The benefits of a healthy riparian area, the area of lush vegetation bordering lakes, streams and rivers, are many. Vegetation traps sediment thus filtering water to keep fish, livestock and humans healthy and maintain shorelines, reducing the risk of erosion. Water stored in underground aquifers benefits everyone, and thriving plants support fish and wildlife populations. On the other hand, unhealthy riparian areas can result in lakes with raw, eroding shorelines and reduced water quality, wetlands with no willows or cattails, and creeks that no longer flow year-round are sure signs that a problem exists.
‘Riparian health’ is about recognizing and measuring the condition/function of a riparian area. When the measuring, or checkup, is done and a score, or diagnosis, is established, it can be determined if the system is in good working order. This summer Cows and Fish has been invited to conduct an inventory and assessment of our lakeshore riparian areas. This will provide a baseline of the riparian condition so that we may learn more about what role riparian health may play in some of the issues we face.
Alberta Riparian Habitat Management Society – Cows and Fish is a voluntary, nonprofit, stewardship program, promoting riparian awareness and management of healthy riparian areas.
LEPA a stakeholder in the Lac La Nonne Watershed Stewardship Society contributed their water sampling data and funds to the establishment of the provinces first volunteer State Of the Watershed Report. The local watershed community will benefit from this project as it will generate baseline information on the State of the Watershed, raise awareness of water quality and build partnerships and stewardship capacity in the La Lac Nonne watershed this is the first time water samples have been analyzed from streams in the Lac La Nonne watershed. Other watershed groups (Pigeon Lake/Battle River and Lac La Nonne/Pembina River) may also benefit from the success of the project, as Alberta Environment has established a pilot Volunteer Watershed Monitoring Program for stewardship groups using our group as a case study.
This is a comprehensive, living public document that will serve as a valuable tool for guiding local watershed planning/policy decisions.
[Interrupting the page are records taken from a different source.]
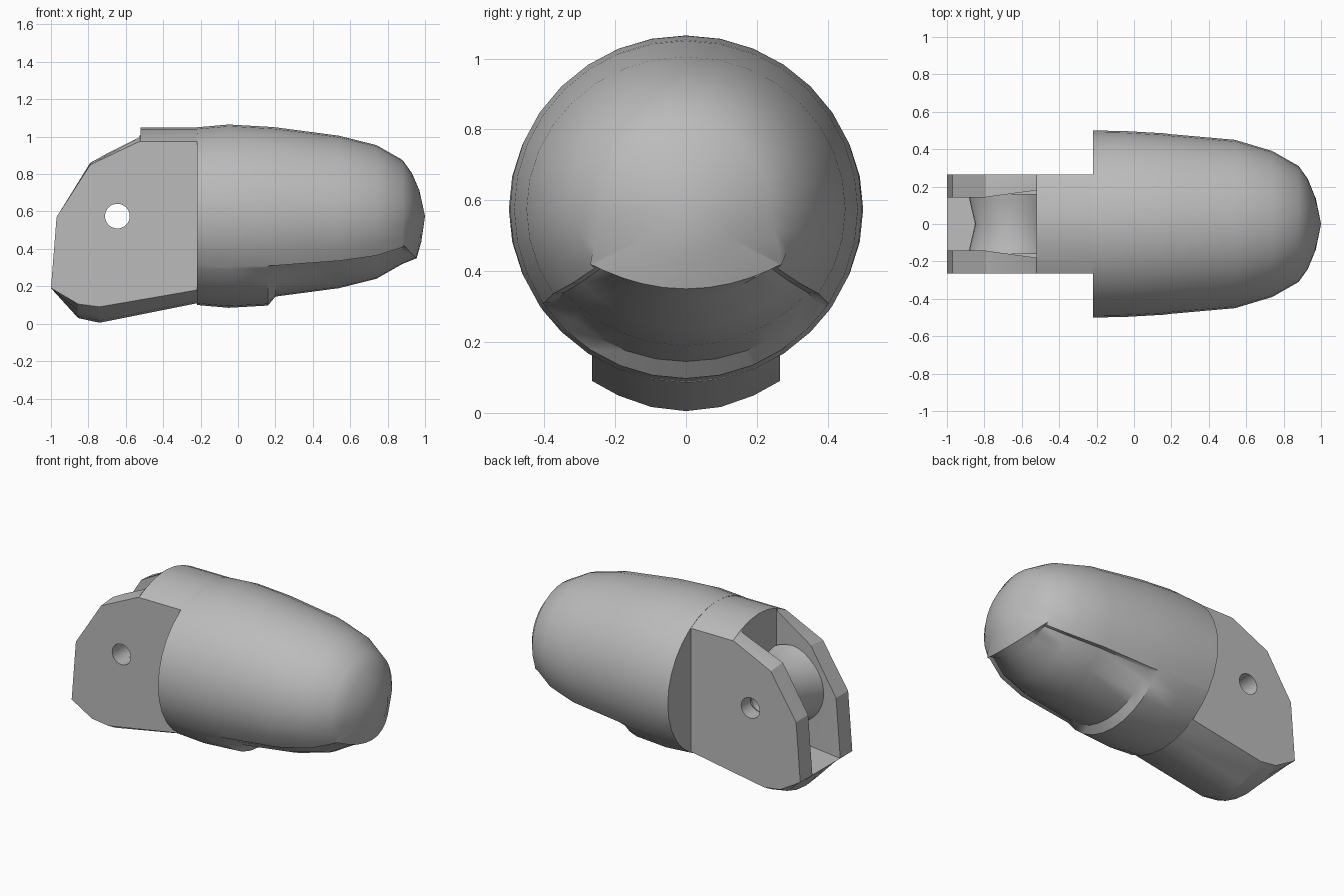
import bpy, bmesh
from math import sin, cos, pi, radians

cube = bpy.data.objects.get("Cube")
if cube:
    bpy.data.objects.remove(cube, do_unlink=True)

CZ = 0.575   # height of the main axis
PIN = -0.645  # position of the pin hole

grey = bpy.data.materials.new("plain grey")
grey.use_nodes = True
colour = (0.5, 0.5, 0.5, 1)
grey.diffuse_color = colour
grey.node_tree.nodes["Principled BSDF"].inputs["Base Color"].default_value = colour


def loft(name, rings, closed=False, caps=True):
    """Skin a list of equal-length vertex loops."""
    bm = bmesh.new()
    loops = [[bm.verts.new(p) for p in ring] for ring in rings]
    n = len(loops[0])
    pairs = list(zip(loops, loops[1:]))
    if closed:
        pairs.append((loops[-1], loops[0]))
    for a, b in pairs:
        for i in range(n):
            j = (i + 1) % n
            bm.faces.new((a[i], a[j], b[j], b[i]))
    if caps and not closed:
        bm.faces.new(loops[0])
        bm.faces.new(loops[-1])
    bmesh.ops.remove_doubles(bm, verts=bm.verts, dist=0.0001)
    bmesh.ops.recalc_face_normals(bm, faces=bm.faces)
    mesh = bpy.data.meshes.new(name)
    bm.to_mesh(mesh)
    bm.free()
    mesh.materials.append(grey)
    ob = bpy.data.objects.new(name, mesh)
    bpy.context.collection.objects.link(ob)
    return ob


def activate(ob):
    bpy.ops.object.select_all(action="DESELECT")
    ob.select_set(True)
    bpy.context.view_layer.objects.active = ob


def smooth(ob, angle):
    activate(ob)
    bpy.ops.object.shade_smooth_by_angle(angle=radians(angle))


def cut(ob, cutter):
    cutter.hide_render = True
    mod = ob.modifiers.new("cut", "BOOLEAN")
    mod.operation, mod.solver, mod.object = "DIFFERENCE", "EXACT", cutter
    activate(ob)
    bpy.ops.object.modifier_apply(modifier=mod.name)
    bpy.data.objects.remove(cutter, do_unlink=True)


def circle_xz(r, y, n=32):
    return [(PIN + r * cos(2 * pi * i / n), y, CZ + r * sin(2 * pi * i / n)) for i in range(n)]


# Fingertip body: angles run from straight down, doubled at the pad edge
STEP, EDGE = 11.25, 56.25
half = [i * STEP for i in range(1, 16)] + [EDGE - 2]
angles = sorted([0, 180] + half + [-a for a in half])


def body_ring(x, ry, rz, pad):
    ring = []
    for a in angles:
        inset = pad * (0.045 - 0.02 * (a / EDGE) ** 2) if abs(a) < EDGE else 0
        s, c = sin(radians(a)), cos(radians(a))
        ring.append((x, (ry - inset) * s, CZ - (rz - inset) * c))
    return ring


def lip_ring():
    """Ring under the tip where the pad ends in a forward lip."""
    ring = []
    for a in angles:
        s, c = sin(radians(a)), cos(radians(a))
        side = 1 if a > 0 else -1
        if abs(a) <= EDGE:
            t = s / sin(radians(EDGE))
            p = (0.955 - 0.07 * t * t, 0.27 * t, 0.35 + 0.07 * t * t)
        elif abs(a) < 90:
            u = (abs(a) - EDGE) / (90 - EDGE)
            p = (0.885 + 0.045 * u, side * (0.27 - 0.03 * u), 0.42 + 0.155 * u)
        else:
            p = (0.93, 0.24 * s, CZ - 0.23 * c)
        ring.append(p)
    return ring


profile = [(-0.22, 0.50, 0.475, 0), (-0.05, 0.497, 0.49, 0), (0.16, 0.485, 0.478, 0),
           (0.20, 0.48, 0.475, 1), (0.54, 0.45, 0.43, 1), (0.74, 0.39, 0.38, 1),
           (0.88, 0.31, 0.30, 1)]
rings = [body_ring(*p) for p in profile] + [lip_ring()]
rings.append([(0.97 + 0.01 * max(0, cos(radians(a))), y, z)
              for a, (_, y, z) in zip(angles, body_ring(0, 0.14, 0.137, 0))])
rings.append([(1.0, 0, CZ)] * len(angles))
body = loft("fingertip_body", rings[:-1])
# Pull the flat end cap out to a rounded point
bm = bmesh.new()
bm.from_mesh(body.data)
cap = max(bm.faces, key=lambda f: f.calc_center_median().x if len(f.verts) > 4 else -9)
tip = bmesh.ops.poke(bm, faces=[cap])["verts"][0]
tip.co = (1.0, 0, CZ)
bm.to_mesh(body.data)
bm.free()
smooth(body, 40)

# Hinge block: side outline as (x, height at the cheek, height at the middle)
outline = [(-1, 0.19, 0.19), (-0.97, 0.57, 0.57), (-0.79, 0.85, 0.865), (-0.53, 0.973, 1.015),
           (-0.52, 0.975, 1.05), (-0.19, 0.975, 1.05), (-0.19, 0.185, 0.115),
           (-0.74, 0.09, 0.005), (-0.855, 0.105, 0.03)]
W = 0.265
rows = []
for k in (-1, -0.72, -0.37, 0, 0.37, 0.72, 1):
    bulge = 1 - k * k
    rows.append([(x, W * k, lo + (mid - lo) * bulge) for x, lo, mid in outline])
hinge = loft("hinge_block", rows)

# Slot between the cheeks, flaring slightly toward its inner wall
plan = [(-1.1, -0.142), (-0.8, -0.142), (-0.52, -0.18), (-0.52, 0.18), (-0.8, 0.142), (-1.1, 0.142)]
floor = [(x, y, 0.19 + 0.1 * (x + 1)) for x, y in plan]
cut(hinge, loft("slot_cutter", [floor, [(x, y, 1.3) for x, y in plan]]))
cut(hinge, loft("pin_cutter", [circle_xz(0.066, y) for y in (-0.5, 0.5)]))
smooth(hinge, 20)

# Waisted drum around the pin hole
drum_rings = [circle_xz(r, y) for r, y in
              [(0.24, -0.16), (0.235, -0.13), (0.205, 0), (0.235, 0.13), (0.24, 0.16),
               (0.066, 0.16), (0.066, -0.16)]]
smooth(loft("hinge_drum", drum_rings, closed=True), 35)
Environmental Engineering companies will be asked to use the document as a reference and then advise and suggest ways that environmental improvements can be made on the water bodies within the watershed.
For hard copies contact Lac La Nonne Watershed Stewardship Society (LWSS), Site 17 Box 22 RR 1, Gunn AB T0E 1A0 or email firstname.lastname@example.org .
The Lac La Nonne area has a rich history of contributions made by the many pioneer families that settled in the area. The development of educational and spiritual facilities enhanced the growth of the community and served as an attraction for other families to locate in the vicinity. To commemorate their contributions the placement of a stone cairn on a cement pad with an appropriate plaque was established at Mission Park at the south end of the lake. The County of Barrhead provided assistance for this initiative.
In conjunction with our Membership drive a free copy of the book “On The Living Edge” was presented to Lac La Nonne lake front property owners. This guide for waterfront living developed by the Federation of Alberta Naturalists was made possible by a very generous donation from Sheila and Alf Otto and in partnership with the Living by Water Project – Federation of Alberta Naturalists.
A local volunteer Fire Brigade in the county of Barrhead for the permanent and seasonal residents was established (including access to a tank trunk located in the area) utilizing a grant from the Wild Rose Foundation and funds raised by LEPA.
In 2005 the group was assimilated into the new Town of Barrhead and County of Barrhead Fire Department